* [WORK REQUEST]: Go through the material below line by line and count those containing "True". Write the count and nothing more.

* [TASK MATERIAL]:
--------------------------------
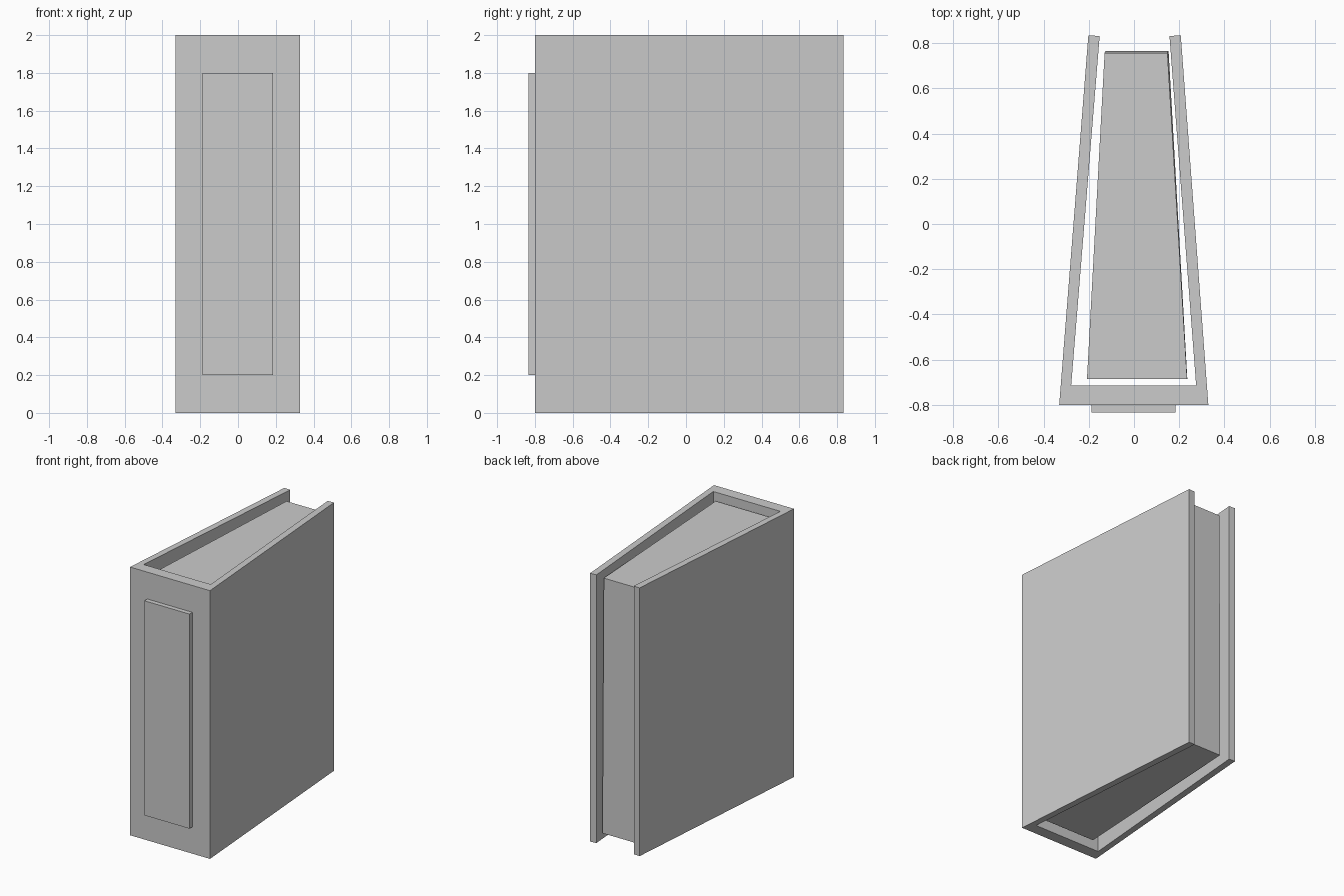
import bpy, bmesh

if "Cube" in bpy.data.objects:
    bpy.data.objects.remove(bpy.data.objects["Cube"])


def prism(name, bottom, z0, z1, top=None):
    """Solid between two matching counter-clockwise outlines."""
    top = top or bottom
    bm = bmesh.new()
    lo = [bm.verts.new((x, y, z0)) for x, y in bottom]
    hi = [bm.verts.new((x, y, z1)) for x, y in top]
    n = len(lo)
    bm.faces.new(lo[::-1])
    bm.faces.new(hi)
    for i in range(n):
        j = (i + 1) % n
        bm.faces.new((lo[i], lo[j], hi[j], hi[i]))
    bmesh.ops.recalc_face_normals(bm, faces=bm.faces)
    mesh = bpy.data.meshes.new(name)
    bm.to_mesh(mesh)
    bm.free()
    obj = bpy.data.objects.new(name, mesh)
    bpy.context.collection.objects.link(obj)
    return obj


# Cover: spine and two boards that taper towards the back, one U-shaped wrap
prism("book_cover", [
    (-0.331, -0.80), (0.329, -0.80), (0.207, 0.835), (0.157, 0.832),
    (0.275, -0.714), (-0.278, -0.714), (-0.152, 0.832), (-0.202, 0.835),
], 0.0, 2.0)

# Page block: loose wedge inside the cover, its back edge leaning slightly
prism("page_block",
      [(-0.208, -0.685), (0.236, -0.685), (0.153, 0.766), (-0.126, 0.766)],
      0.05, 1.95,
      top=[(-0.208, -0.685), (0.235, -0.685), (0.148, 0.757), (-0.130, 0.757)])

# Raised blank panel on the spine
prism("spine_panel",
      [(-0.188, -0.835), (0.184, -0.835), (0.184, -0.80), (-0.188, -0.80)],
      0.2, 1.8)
--------------------------------
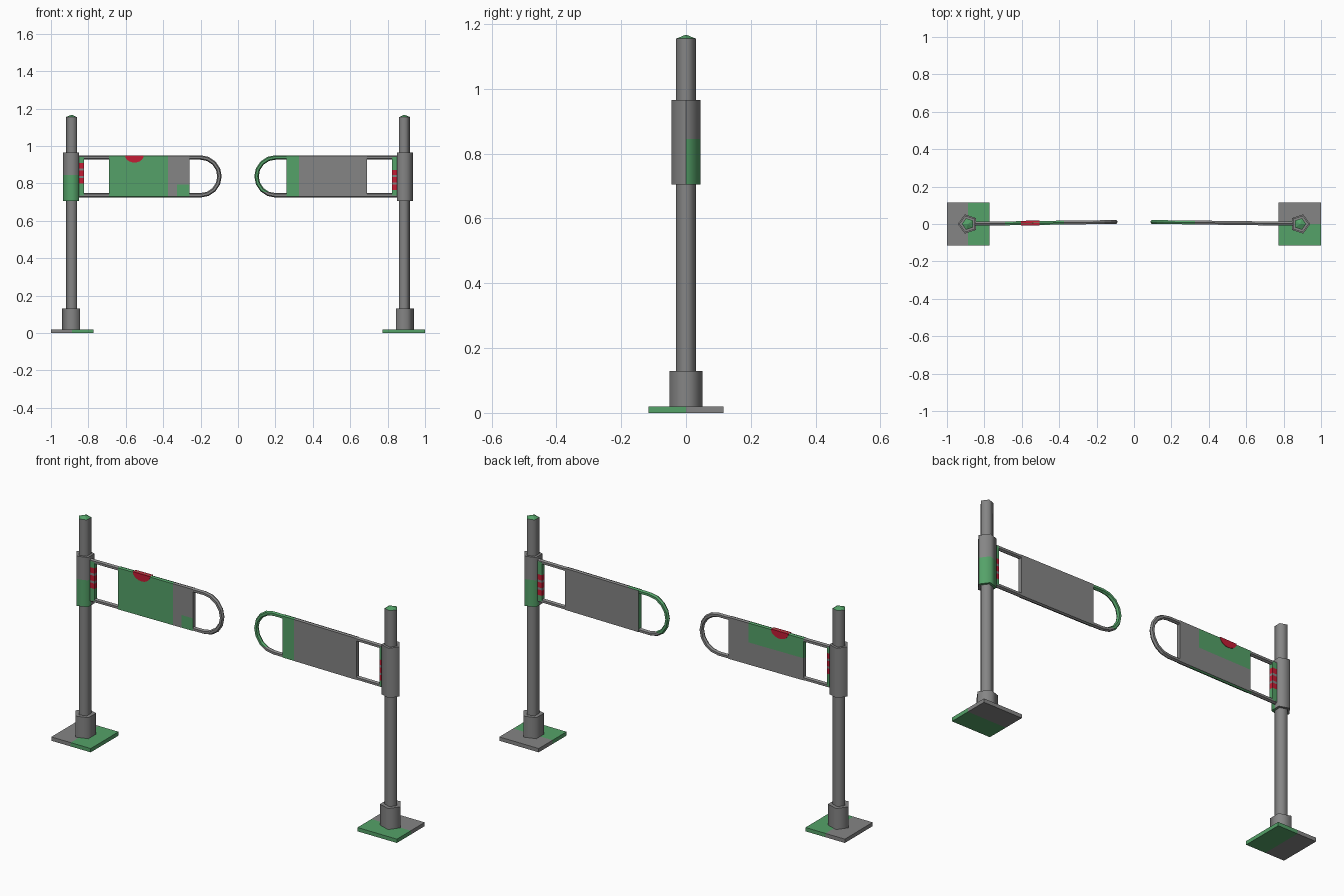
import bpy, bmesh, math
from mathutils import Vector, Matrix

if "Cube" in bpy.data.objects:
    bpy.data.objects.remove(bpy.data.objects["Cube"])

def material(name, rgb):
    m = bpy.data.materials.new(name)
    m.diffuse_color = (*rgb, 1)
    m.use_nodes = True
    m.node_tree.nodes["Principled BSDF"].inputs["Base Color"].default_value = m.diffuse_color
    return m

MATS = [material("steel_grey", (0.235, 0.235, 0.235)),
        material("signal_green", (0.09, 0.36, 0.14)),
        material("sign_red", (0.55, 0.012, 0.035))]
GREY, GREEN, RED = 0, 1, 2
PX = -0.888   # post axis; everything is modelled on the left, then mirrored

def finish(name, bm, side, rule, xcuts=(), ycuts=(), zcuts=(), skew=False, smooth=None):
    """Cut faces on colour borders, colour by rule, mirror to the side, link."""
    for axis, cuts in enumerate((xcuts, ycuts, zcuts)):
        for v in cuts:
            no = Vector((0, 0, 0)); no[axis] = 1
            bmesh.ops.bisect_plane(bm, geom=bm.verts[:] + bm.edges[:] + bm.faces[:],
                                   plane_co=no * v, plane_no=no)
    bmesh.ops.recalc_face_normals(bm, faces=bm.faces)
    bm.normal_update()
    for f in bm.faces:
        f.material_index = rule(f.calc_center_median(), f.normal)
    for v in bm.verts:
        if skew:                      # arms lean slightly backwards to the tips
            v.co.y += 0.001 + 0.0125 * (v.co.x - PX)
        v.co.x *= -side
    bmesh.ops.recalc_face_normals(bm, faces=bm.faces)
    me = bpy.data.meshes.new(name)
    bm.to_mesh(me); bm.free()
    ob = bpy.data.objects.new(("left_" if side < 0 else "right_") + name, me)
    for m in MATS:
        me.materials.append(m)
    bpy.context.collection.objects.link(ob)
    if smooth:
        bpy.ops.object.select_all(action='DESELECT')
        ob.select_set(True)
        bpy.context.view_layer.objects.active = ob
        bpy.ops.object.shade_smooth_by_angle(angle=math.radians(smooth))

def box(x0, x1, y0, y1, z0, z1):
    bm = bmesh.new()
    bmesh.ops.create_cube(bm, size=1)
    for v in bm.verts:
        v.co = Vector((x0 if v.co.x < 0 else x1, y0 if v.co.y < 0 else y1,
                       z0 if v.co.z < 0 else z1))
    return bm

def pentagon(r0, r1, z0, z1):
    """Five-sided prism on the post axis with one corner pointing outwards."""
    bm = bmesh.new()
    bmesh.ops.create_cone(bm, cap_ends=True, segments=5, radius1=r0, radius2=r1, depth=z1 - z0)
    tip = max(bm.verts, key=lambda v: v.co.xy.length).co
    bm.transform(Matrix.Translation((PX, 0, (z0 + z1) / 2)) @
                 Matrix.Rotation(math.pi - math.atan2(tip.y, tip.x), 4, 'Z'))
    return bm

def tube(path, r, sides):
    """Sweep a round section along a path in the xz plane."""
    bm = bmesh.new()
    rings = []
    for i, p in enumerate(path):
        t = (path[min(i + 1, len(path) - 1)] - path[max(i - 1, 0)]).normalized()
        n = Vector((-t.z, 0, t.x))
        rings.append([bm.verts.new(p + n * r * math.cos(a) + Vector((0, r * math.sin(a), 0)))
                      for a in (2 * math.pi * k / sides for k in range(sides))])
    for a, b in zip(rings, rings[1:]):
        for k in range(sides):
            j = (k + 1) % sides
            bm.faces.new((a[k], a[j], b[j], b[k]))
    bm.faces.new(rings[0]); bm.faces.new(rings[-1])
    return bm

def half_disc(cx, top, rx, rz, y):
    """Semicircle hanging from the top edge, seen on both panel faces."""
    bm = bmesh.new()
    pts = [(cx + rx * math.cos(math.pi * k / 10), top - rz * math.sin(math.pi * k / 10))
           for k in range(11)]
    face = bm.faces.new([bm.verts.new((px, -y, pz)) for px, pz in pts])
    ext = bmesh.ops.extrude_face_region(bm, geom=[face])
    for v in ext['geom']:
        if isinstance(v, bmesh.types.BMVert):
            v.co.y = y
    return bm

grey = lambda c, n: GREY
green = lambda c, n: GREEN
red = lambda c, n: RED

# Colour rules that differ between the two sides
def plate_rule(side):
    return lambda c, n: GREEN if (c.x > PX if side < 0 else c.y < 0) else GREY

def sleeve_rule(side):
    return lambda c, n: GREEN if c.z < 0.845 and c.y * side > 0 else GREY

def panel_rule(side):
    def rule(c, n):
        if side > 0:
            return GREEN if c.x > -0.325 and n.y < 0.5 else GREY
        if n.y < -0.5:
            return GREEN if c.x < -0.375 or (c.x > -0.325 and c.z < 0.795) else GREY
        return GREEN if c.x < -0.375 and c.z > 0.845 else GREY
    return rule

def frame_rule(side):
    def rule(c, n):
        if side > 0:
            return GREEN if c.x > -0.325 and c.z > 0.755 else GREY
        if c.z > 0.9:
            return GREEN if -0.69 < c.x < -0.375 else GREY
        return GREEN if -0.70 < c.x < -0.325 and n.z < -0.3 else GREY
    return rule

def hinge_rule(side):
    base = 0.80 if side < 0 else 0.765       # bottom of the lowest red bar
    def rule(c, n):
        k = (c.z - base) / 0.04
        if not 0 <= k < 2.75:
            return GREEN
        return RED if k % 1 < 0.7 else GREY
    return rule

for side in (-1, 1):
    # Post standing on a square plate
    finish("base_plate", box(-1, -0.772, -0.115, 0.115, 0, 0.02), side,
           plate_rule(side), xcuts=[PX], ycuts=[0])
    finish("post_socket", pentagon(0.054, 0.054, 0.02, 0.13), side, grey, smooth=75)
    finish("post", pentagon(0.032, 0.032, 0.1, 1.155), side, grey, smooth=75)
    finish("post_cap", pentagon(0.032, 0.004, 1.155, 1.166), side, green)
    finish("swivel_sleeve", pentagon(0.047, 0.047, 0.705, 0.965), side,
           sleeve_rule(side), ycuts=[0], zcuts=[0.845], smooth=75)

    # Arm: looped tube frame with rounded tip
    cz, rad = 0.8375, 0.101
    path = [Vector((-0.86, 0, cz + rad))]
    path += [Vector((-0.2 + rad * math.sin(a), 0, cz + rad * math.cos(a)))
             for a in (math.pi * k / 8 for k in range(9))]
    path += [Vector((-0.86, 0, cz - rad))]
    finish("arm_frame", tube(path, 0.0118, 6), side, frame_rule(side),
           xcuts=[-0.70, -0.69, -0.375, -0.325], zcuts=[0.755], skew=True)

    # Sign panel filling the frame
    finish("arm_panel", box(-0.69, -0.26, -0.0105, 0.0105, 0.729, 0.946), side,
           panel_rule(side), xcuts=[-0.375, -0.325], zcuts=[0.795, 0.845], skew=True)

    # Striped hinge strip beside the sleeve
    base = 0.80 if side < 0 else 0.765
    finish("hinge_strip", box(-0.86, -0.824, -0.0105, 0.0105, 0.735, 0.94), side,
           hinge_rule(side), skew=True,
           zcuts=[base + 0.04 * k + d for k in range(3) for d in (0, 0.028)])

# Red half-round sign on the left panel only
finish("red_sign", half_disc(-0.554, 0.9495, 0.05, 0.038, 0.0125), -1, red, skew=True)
--------------------------------
* [EXERCISE RESULT]: 7